PROBLEM DETAILS: Restate word for word the lines in the listing below, starting at the line containing "let geo = new" and ending at the line containing "const mid = (near + far) / 2;", both included; leave out the rest.

GIVEN RECORDS:
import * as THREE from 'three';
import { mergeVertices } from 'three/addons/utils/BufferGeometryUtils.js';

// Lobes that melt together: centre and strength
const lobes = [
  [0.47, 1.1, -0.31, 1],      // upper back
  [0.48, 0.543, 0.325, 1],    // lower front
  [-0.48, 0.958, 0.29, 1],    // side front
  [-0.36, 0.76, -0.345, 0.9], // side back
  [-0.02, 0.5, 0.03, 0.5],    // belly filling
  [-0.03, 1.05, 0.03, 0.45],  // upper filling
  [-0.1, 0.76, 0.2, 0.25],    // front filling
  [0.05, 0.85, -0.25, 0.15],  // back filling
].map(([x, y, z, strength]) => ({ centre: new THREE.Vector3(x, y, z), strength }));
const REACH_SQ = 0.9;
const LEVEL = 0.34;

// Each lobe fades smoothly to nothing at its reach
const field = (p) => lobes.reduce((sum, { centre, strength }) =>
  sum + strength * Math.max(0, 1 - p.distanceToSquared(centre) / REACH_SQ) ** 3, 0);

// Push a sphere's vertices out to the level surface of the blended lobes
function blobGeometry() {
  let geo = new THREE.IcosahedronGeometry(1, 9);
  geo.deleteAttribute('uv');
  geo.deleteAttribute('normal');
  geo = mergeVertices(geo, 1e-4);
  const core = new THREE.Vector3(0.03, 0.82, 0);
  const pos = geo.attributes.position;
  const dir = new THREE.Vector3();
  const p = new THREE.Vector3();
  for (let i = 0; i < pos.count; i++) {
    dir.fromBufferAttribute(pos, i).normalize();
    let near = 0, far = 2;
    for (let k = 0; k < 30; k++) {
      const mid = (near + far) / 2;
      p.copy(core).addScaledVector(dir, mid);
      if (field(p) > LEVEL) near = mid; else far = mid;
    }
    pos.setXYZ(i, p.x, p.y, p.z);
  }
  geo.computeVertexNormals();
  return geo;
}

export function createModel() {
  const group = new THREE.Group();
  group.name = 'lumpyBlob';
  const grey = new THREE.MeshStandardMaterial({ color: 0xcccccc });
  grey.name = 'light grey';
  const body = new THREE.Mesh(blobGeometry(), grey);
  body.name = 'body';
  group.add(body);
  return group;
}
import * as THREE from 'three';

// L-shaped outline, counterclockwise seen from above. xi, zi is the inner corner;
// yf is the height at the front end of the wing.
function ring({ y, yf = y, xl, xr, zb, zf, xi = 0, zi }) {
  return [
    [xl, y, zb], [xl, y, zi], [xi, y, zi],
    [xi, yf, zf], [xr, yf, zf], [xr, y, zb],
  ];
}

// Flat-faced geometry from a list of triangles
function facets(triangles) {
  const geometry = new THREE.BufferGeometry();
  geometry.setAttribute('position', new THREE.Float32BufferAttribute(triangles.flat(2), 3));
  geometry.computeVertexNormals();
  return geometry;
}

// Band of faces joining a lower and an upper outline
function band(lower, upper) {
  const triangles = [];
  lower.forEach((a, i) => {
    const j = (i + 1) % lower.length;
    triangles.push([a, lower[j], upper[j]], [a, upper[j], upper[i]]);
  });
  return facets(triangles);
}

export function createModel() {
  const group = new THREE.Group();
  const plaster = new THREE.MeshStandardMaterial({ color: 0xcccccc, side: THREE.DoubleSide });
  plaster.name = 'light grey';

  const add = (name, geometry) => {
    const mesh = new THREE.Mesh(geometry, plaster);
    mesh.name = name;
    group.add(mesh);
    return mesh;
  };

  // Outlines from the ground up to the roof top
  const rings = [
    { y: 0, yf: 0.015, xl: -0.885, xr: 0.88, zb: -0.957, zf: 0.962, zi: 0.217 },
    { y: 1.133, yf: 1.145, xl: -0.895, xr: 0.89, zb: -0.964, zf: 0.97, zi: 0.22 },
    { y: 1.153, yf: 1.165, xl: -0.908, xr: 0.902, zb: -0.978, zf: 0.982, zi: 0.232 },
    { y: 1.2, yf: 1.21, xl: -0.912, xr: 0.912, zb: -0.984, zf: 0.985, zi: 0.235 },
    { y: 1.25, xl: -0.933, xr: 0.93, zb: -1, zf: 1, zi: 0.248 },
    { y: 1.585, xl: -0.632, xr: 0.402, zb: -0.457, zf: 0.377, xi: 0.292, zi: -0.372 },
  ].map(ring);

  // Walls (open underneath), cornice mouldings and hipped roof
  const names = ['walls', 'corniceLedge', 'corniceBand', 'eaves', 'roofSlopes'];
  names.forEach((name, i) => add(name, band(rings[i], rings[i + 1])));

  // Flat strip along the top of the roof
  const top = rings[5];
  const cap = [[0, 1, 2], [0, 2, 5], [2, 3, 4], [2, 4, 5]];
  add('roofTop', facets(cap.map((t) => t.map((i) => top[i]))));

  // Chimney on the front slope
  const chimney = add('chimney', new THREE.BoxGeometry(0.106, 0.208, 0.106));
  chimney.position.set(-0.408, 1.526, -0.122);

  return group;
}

RESPONSE TO THE EXERCISE:
  let geo = new THREE.IcosahedronGeometry(1, 9);
  geo.deleteAttribute('uv');
  geo.deleteAttribute('normal');
  geo = mergeVertices(geo, 1e-4);
  const core = new THREE.Vector3(0.03, 0.82, 0);
  const pos = geo.attributes.position;
  const dir = new THREE.Vector3();
  const p = new THREE.Vector3();
  for (let i = 0; i < pos.count; i++) {
    dir.fromBufferAttribute(pos, i).normalize();
    let near = 0, far = 2;
    for (let k = 0; k < 30; k++) {
      const mid = (near + far) / 2;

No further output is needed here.